** Opening INFORMATION block **

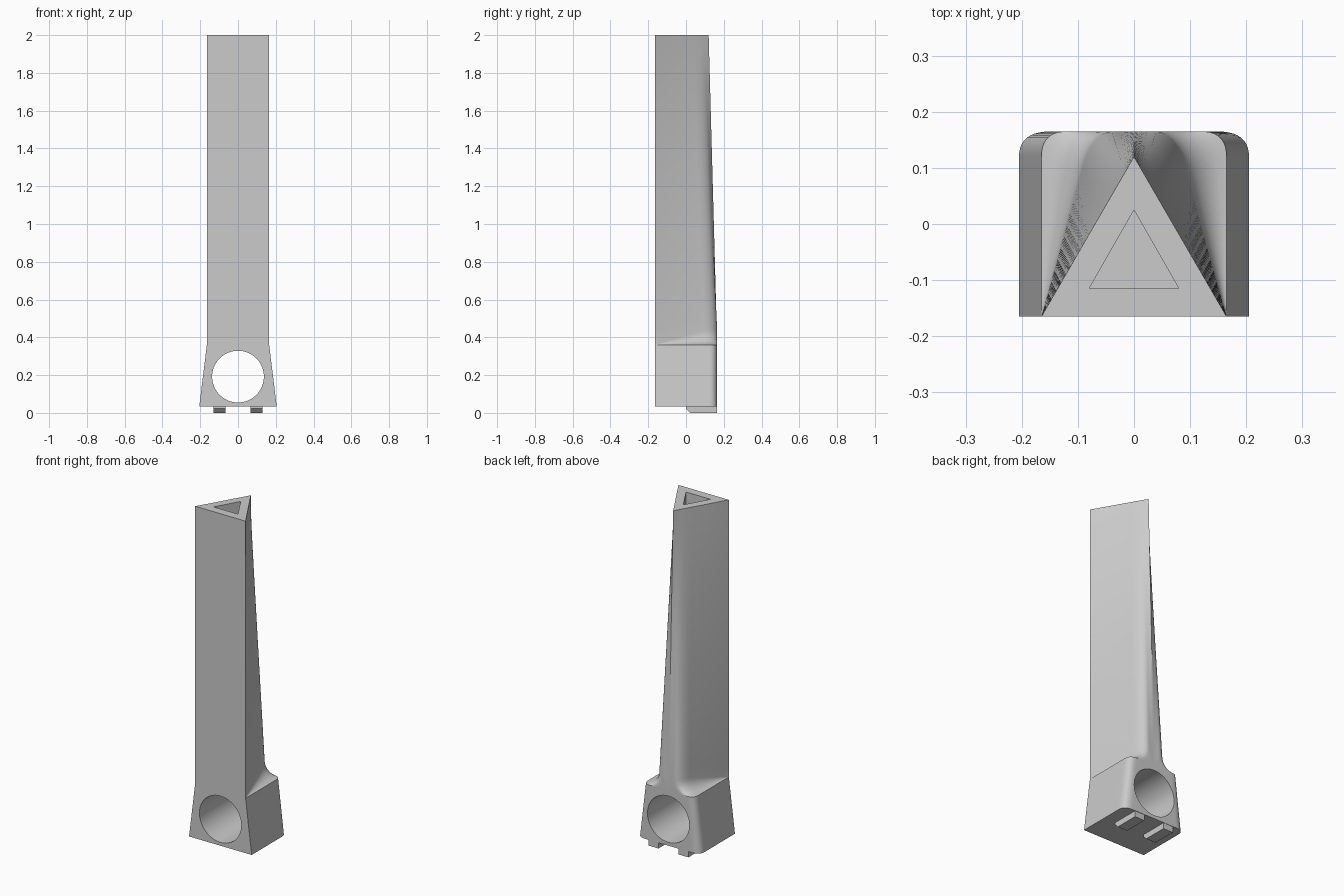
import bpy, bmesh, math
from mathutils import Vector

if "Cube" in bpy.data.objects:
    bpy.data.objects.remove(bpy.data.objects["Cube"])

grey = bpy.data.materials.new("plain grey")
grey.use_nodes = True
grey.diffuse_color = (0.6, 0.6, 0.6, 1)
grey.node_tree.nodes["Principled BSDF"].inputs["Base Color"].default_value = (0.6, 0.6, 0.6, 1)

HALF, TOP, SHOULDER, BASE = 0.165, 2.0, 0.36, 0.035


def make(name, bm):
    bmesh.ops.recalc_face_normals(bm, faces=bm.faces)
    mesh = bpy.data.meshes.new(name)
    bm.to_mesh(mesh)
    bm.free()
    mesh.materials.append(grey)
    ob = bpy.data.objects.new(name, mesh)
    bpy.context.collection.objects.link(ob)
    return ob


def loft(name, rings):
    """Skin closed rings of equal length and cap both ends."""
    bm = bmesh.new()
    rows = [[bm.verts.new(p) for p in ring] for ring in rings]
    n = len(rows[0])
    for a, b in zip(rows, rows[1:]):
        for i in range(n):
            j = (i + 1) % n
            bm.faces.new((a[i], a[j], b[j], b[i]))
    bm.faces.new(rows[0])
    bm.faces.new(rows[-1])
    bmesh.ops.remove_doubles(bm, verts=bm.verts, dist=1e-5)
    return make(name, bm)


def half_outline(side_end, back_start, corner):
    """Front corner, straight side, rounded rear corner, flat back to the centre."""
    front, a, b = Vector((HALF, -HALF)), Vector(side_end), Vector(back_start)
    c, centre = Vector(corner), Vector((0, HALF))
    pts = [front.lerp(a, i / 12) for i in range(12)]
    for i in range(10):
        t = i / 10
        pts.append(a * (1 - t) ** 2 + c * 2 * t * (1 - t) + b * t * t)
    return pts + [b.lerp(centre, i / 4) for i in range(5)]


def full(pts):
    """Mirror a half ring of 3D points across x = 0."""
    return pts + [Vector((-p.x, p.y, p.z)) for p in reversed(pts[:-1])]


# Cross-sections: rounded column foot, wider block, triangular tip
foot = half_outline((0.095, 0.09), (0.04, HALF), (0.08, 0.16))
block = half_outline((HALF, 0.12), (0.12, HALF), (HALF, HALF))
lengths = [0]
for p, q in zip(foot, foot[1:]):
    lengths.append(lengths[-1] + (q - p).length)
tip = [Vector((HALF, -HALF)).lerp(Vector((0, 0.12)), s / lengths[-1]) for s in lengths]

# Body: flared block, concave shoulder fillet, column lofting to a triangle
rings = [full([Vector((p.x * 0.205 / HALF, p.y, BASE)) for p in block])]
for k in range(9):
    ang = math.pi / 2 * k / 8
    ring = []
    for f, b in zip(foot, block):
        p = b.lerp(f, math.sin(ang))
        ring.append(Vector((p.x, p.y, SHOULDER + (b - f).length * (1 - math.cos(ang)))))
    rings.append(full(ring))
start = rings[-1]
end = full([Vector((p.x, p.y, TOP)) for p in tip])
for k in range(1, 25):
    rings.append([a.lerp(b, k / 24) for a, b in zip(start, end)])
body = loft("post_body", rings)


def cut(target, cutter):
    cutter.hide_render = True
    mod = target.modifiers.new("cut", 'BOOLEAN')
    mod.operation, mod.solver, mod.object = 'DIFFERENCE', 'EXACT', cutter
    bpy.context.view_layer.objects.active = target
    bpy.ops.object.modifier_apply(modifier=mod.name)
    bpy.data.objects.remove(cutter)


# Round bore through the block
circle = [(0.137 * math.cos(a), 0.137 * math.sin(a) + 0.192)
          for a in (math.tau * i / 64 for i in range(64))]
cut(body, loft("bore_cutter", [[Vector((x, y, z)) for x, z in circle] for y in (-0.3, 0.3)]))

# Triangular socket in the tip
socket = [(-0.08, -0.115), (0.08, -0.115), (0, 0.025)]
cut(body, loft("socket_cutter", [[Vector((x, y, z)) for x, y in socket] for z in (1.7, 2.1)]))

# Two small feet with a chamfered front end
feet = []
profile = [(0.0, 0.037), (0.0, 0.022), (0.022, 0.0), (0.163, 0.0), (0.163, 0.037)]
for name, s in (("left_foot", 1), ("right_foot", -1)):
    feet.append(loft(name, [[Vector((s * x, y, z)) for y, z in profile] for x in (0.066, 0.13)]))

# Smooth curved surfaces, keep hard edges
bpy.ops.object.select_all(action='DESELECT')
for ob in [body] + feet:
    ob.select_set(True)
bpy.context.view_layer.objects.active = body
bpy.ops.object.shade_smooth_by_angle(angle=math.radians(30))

** Closing INFORMATION block **

→ YOUR TASK:
Reproduce the records above from their first line to the line bearing "mesh = bpy.data.meshes.new(name)", both ends included, leaving every picture out.

→ THE ANSWER:
import bpy, bmesh, math
from mathutils import Vector

if "Cube" in bpy.data.objects:
    bpy.data.objects.remove(bpy.data.objects["Cube"])

grey = bpy.data.materials.new("plain grey")
grey.use_nodes = True
grey.diffuse_color = (0.6, 0.6, 0.6, 1)
grey.node_tree.nodes["Principled BSDF"].inputs["Base Color"].default_value = (0.6, 0.6, 0.6, 1)

HALF, TOP, SHOULDER, BASE = 0.165, 2.0, 0.36, 0.035


def make(name, bm):
    bmesh.ops.recalc_face_normals(bm, faces=bm.faces)
    mesh = bpy.data.meshes.new(name)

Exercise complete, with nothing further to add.